The parched vegetation from the unseasonably hot weather and low humidity was already igniting various spots elsewhere.
In the San Francisco Bay Area, two grass fires shut down a 6-mile (10-kilometer) stretch of Interstate 80, including a bridge between the cities of Crockett and Vallejo. An ember from one fire possibly sparked the other, but fire officials said they won’t know until an investigation is complete.
About 200 people were evacuated from California State University Maritime Academy in Vallejo, which is 55 miles (88.5 kilometers) south of Geyserville where the massive Kincade Fire is burning.
Smoke from another grass fire Sunday forced the closure of a stretch of Interstate 80 running through Sacramento’s downtown.
To the south, a wildfire dubbed the Tick Fire destroyed 18 structures Thursday in the Santa Clarita area north of Los Angeles. Nearly all the 50,000 residents ordered to evacuate were allowed back home after Santa Ana winds began to ease.
As of Sunday, the Tick Fire was 65% contained.
What sparked the current fires is unknown, but PG&E said a 230,000-volt transmission line near Geyserville malfunctioned minutes before that blaze erupted Wednesday night.
The utility acknowledged a tower malfunction prompted a strategy change for determining when to kill high-voltage transmission lines, Andrew Vesey, CEO of Pacific Gas & Electric Co., said Friday.
The possible link between the wine country fire and a PG&E transmission line contained grim parallels to last year when most of the town of Paradise burned, killing 85 people in the deadliest U.S. blaze in a century.
State officials concluded a PG&E transmission line sparked that fire.
PG&E said this weekend’s shut-off was affecting about 940,000 homes and businesses. The city of San Francisco was not in line for a blackout amid shut-offs for most of the rest of the San Francisco Bay Area, the wine country and the Sierra foothills.
Many residents facing blackouts had barely recovered from a previous shut-off that cost some businesses tens of thousands of dollars in losses.
Napa County officials also opened several evacuation centers, including one at Napa Valley College, where overnight winds had gusted so strong they toppled four blue portable toilets.

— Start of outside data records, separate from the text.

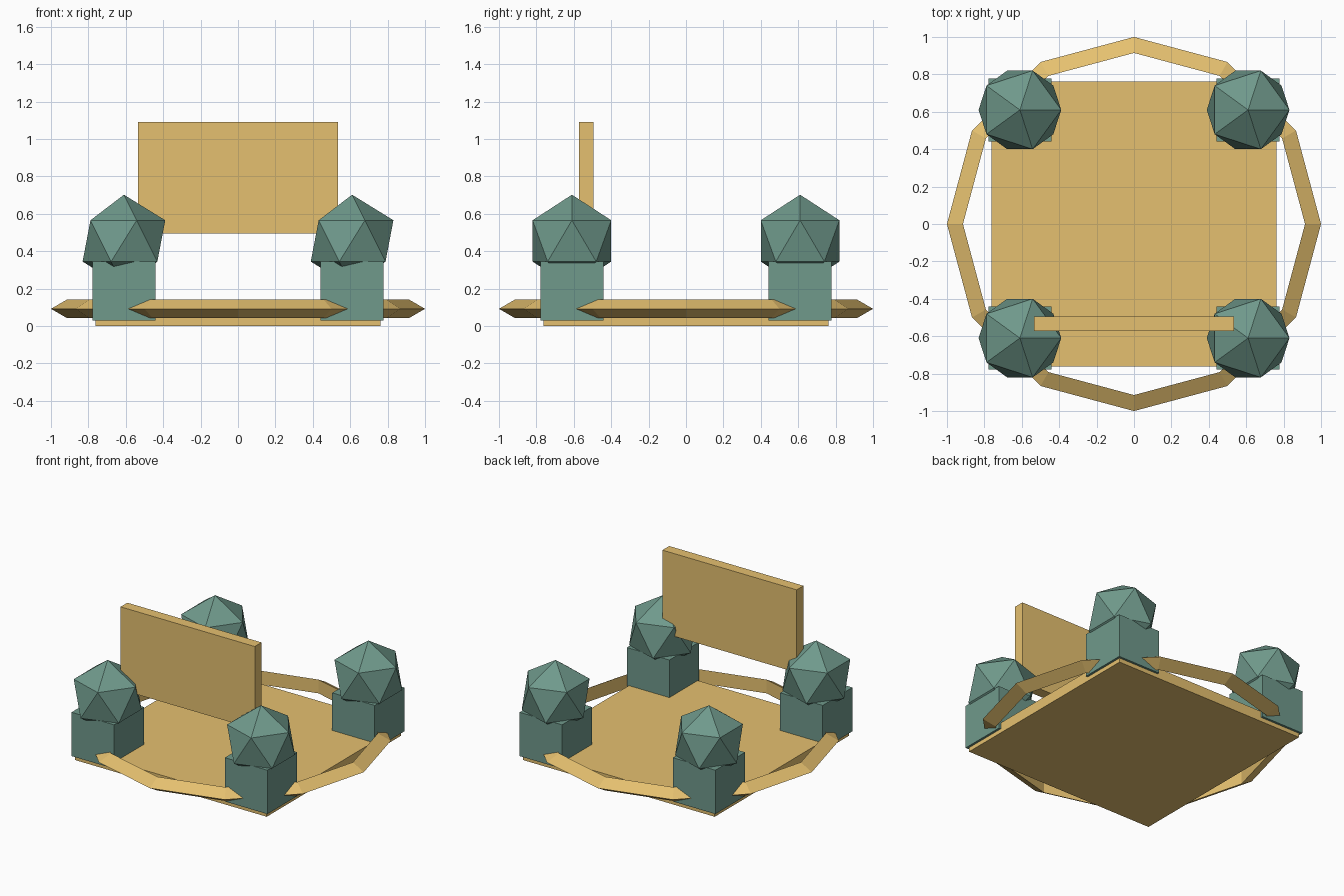
import bpy, bmesh, math
from mathutils import Matrix, Vector

if "Cube" in bpy.data.objects:
    bpy.data.objects.remove(bpy.data.objects["Cube"])


def material(name, rgb):
    m = bpy.data.materials.new(name)
    m.diffuse_color = (*rgb, 1)
    m.use_nodes = True
    m.node_tree.nodes["Principled BSDF"].inputs["Base Color"].default_value = m.diffuse_color
    return m


TAN = material("sandy_tan", (0.785, 0.53, 0.16))
GREEN = material("muted_green", (0.16, 0.32, 0.26))


def make_object(name, bm, mat):
    bmesh.ops.recalc_face_normals(bm, faces=bm.faces)
    mesh = bpy.data.meshes.new(name)
    bm.to_mesh(mesh)
    bm.free()
    mesh.materials.append(mat)
    obj = bpy.data.objects.new(name, mesh)
    bpy.context.collection.objects.link(obj)
    return obj


def box(name, lo, hi, mat):
    lo, hi = Vector(lo), Vector(hi)
    bm = bmesh.new()
    bmesh.ops.create_cube(bm, size=1, matrix=Matrix.Translation((lo + hi) / 2)
                          @ Matrix.Diagonal((*(hi - lo), 1)))
    return make_object(name, bm, mat)


# Thick floor slab and upright panel
box("floor_slab", (-0.763, -0.763, 0), (0.763, 0.763, 0.075), TAN)
box("upright_panel", (-0.534, -0.572, 0.495), (0.534, -0.495, 1.09), TAN)

# Corner blocks topped with faceted balls
for sx, side in ((-1, "left"), (1, "right")):
    for sy, end in ((-1, "front"), (1, "back")):
        x, y, h = sx * 0.61, sy * 0.61, 0.169
        box(f"block_{end}_{side}", (x - h, y - h, 0.03),
            (x + h, y + h, 0.345), GREEN)
        bm = bmesh.new()
        bmesh.ops.create_icosphere(bm, subdivisions=1, radius=0.247,
                                   matrix=Matrix.Translation((x, y, 0.455)))
        make_object(f"faceted_ball_{end}_{side}", bm, GREEN)

# Twelve-sided rail ring with a triangular section
MAJOR, MINOR, R, r = 12, 3, 0.943, 0.057
bm = bmesh.new()
rings = []
for i in range(MAJOR):
    a = math.tau * i / MAJOR
    ring = []
    for j in range(MINOR):
        b = math.tau * j / MINOR
        d = R + r * math.cos(b)
        ring.append(bm.verts.new((d * math.cos(a), d * math.sin(a),
                                  0.092 + r * math.sin(b))))
    rings.append(ring)
for i in range(MAJOR):
    p, q = rings[i], rings[(i + 1) % MAJOR]
    for j in range(MINOR):
        k = (j + 1) % MINOR
        bm.faces.new((p[j], q[j], q[k], p[k]))
make_object("rail_ring", bm, TAN)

Ellie Brown and Cody Rodriguez, both age 20 of Santa Rosa, were trying to find space in their second evacuation center, after finding one in Petaluma too crowded.
“It has brought a lot of anxiety,” said Rodriguez, who lived for a week at a Santa Rosa shelter during the 2017 fires. “I was like ‘I don’t want to go through this again.'”